According to Chr. Hansen’s Gilleladen, one of the main challenges lies in developing cultures that can robustly ferment the plant bases, removing the strong vegetal flavour notes, and developing fresh fermentation flavours.
“Another significant challenge is to find the right stabiliser systems to ensure smooth and stable texture at the required level through the high shear processing required and throughout shelf life at ambient temperature,” he told FoodNavigator.
For CP Kelco, too, ensuring stability is a primary concern. “Challenges arise initially because the molecular structure and functionality of plant proteins are different than dairy protein. The plant bases themselves are also unique: working with oat is different than coconut or almond,” Sinha explained.
“Additionally, most dairy alternatives are fortified with extra protein, calcium and vitamins, which require help to ensure they all stay evenly suspended. Then, there is the recipe, which requires help ensuring protein stabilisation to prevent aggregation over time in an acidic system and going through the heat treatment.
“We want to ensure stability over the shelf life and also deliver the right mouthfeel.”
Ambient alt yoghurt ‘relatively new’ to Europe and US
Globally, the ambient plant-based yoghurt category is not new. Most plant-based ‘milks’ are produced using ambient processing, allowing the products to be sold in either ambient or chilled shelves in retail, Gilleladen pointed out.
“There are a number of producers already selling ambient plant-based yoghurt alternatives (or as well call them, ‘vegurts’), although most producers of vegurts have launched into the chilled shelves to date with low/no proteins and are less nutritional.”
Ambient drinking yoghurts – both dairy and plant-based – have been popular for years in regions outside of Europe, such as China. Dairy-based ambient yoghurts have also gained some traction in the Middle East, India (salted buttermilk), Africa and Latin America, CP Kelco’s Sinha told this publication.
“However, ambient vegurts are a relatively new category for the rest of the world, including Europe and North America.”
What will drive consumer demand?
Despite the ‘vegurt’ category being relatively new to these geographies, both suppliers are convinced their co-developed solutions will meet a variety of consumer demands ranging from convenience, taste, nutrition, and reduced food waste.
Ambient products offer significant advantages in terms of sustainability, cost, flexibility in channel strategy including e-commerce, and market reach, explained Gilleladen. “The ambient dairy alternative milks have already taken a significant share of the dairy milk [market], being more convenient as well.”
For consumers, Gilleladen believes the ‘biggest barrier’ to regular consumption of vegurts relates to products’ poor taste and mouthfeel compared to dairy equivalents. “The ambient products the collaboration has developed taste great across a range of bases and textures, and offer the convenience of consumption at home or on-the-go.”

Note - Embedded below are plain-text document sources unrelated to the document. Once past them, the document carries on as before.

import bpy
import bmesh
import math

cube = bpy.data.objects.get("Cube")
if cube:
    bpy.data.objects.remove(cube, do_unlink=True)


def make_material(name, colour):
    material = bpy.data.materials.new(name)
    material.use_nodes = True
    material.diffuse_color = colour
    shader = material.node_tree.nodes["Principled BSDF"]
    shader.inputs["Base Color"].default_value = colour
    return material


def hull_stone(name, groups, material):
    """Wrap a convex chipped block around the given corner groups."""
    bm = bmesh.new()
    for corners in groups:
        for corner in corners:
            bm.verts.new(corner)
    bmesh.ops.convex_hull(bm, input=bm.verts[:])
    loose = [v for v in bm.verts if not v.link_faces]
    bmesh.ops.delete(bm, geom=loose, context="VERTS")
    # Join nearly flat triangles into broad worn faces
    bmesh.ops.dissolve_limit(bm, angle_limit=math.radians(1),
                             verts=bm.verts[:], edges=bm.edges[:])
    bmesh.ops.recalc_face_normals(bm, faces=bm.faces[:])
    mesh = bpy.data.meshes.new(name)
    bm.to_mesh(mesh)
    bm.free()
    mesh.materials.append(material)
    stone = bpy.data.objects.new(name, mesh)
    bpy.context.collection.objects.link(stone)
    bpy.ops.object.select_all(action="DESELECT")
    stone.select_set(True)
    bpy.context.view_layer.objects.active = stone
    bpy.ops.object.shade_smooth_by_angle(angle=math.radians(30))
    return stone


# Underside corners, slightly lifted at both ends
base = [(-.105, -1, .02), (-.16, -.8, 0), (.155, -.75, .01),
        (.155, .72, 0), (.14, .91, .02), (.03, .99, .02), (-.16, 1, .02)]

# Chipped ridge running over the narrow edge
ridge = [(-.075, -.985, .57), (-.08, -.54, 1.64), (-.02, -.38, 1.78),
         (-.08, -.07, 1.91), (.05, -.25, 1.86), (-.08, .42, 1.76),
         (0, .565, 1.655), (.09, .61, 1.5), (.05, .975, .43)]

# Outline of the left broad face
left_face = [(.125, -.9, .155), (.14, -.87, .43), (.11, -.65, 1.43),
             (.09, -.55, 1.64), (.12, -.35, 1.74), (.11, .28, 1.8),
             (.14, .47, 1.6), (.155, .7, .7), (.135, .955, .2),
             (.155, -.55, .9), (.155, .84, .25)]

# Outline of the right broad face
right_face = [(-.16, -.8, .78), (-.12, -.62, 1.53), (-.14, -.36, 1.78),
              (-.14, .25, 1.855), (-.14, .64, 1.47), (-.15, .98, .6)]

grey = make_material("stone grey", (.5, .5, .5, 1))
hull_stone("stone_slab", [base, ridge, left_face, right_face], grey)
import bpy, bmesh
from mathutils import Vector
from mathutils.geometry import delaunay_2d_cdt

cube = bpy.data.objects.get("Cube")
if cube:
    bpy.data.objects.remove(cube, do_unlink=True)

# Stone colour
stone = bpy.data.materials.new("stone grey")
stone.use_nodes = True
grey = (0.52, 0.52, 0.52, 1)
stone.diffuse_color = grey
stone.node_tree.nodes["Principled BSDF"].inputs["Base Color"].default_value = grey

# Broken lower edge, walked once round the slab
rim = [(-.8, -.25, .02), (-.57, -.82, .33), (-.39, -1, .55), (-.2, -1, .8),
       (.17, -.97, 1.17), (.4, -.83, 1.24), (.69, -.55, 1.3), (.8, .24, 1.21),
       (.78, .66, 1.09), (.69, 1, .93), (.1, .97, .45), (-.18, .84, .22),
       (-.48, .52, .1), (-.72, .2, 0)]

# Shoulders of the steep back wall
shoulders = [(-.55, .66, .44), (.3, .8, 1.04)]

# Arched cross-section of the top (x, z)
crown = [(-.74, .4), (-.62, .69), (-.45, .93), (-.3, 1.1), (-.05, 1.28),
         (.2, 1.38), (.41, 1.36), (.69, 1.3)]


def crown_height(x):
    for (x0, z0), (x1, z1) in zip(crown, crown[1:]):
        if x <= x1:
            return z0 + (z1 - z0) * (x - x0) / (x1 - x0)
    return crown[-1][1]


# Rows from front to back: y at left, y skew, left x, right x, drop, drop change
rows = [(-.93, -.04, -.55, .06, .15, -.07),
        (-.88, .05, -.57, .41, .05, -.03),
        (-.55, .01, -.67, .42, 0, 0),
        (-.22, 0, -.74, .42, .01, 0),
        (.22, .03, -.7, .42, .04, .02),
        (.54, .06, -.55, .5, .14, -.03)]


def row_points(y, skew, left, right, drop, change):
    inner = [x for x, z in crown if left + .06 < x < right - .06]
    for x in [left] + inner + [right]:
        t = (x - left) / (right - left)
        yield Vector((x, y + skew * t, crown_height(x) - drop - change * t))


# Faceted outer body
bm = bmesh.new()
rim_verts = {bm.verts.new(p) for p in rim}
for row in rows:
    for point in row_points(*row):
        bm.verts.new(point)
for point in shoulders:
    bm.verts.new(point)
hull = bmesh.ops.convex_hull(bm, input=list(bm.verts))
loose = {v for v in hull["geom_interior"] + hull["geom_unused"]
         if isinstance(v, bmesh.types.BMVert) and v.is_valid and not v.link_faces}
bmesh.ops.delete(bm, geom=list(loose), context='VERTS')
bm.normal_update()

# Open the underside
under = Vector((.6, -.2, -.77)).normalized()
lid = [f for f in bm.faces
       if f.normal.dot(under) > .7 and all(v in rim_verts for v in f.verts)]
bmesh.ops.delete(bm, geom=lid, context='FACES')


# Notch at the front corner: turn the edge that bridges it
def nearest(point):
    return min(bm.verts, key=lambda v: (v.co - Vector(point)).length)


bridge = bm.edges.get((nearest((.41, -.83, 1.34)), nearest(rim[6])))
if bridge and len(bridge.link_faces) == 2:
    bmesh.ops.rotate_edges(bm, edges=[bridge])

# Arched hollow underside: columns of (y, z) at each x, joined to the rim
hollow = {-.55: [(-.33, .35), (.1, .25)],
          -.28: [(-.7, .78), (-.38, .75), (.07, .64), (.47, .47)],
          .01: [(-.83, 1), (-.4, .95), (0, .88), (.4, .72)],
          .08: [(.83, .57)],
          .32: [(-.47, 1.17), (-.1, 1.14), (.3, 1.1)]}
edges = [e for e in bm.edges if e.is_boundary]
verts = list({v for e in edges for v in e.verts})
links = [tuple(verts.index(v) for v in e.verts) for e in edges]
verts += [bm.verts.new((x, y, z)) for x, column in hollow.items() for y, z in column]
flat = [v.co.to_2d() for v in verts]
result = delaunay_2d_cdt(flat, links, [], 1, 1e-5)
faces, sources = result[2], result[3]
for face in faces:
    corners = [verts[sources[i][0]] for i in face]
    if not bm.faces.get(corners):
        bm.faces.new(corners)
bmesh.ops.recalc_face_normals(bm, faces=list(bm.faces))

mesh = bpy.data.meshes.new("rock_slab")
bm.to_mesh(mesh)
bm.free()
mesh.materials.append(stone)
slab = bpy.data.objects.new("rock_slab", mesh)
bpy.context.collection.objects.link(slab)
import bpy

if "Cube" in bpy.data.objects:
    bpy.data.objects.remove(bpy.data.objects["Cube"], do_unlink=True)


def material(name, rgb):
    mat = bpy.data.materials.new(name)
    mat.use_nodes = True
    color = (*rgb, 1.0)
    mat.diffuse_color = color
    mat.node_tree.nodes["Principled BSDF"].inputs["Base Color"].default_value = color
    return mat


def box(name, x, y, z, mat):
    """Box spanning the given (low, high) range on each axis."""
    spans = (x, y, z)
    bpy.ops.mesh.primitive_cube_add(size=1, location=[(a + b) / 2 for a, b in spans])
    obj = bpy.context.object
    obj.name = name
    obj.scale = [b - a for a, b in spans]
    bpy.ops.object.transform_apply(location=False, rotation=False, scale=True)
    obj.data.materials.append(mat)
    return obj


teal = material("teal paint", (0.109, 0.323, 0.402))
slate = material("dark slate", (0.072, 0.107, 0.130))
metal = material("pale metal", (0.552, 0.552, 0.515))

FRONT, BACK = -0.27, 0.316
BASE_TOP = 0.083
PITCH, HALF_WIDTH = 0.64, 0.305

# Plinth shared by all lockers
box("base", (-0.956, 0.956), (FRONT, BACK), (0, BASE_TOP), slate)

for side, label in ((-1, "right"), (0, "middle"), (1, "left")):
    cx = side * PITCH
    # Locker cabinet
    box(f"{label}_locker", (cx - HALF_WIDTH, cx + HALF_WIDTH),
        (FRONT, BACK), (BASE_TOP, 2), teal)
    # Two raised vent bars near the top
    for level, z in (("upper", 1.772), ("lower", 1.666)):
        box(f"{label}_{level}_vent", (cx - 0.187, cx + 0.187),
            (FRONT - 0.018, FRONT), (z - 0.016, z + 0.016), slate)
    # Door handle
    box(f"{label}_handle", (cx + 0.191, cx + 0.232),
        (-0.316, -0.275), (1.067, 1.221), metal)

From CP Kelco’s perspective, the ambient yoghurt alternative category aligns with several trends, including ‘good for you’ protein-packed snacking. In addition, products with a longer shelf life offer ‘great value to consumers, manufacturers, and our planet’, said Sinha.
“So much still-edible food is thrown away based on a sell-by date on a label…In addition, ambient products offer manufacturers the ability to sell via e-commerce and in markets where cold chain distribution is not developed.
“Consumers also appreciate that they can stock up and store products without worrying about refrigeration too. For example, ambient yoghurt can stay in a child’s backpack until snack time.”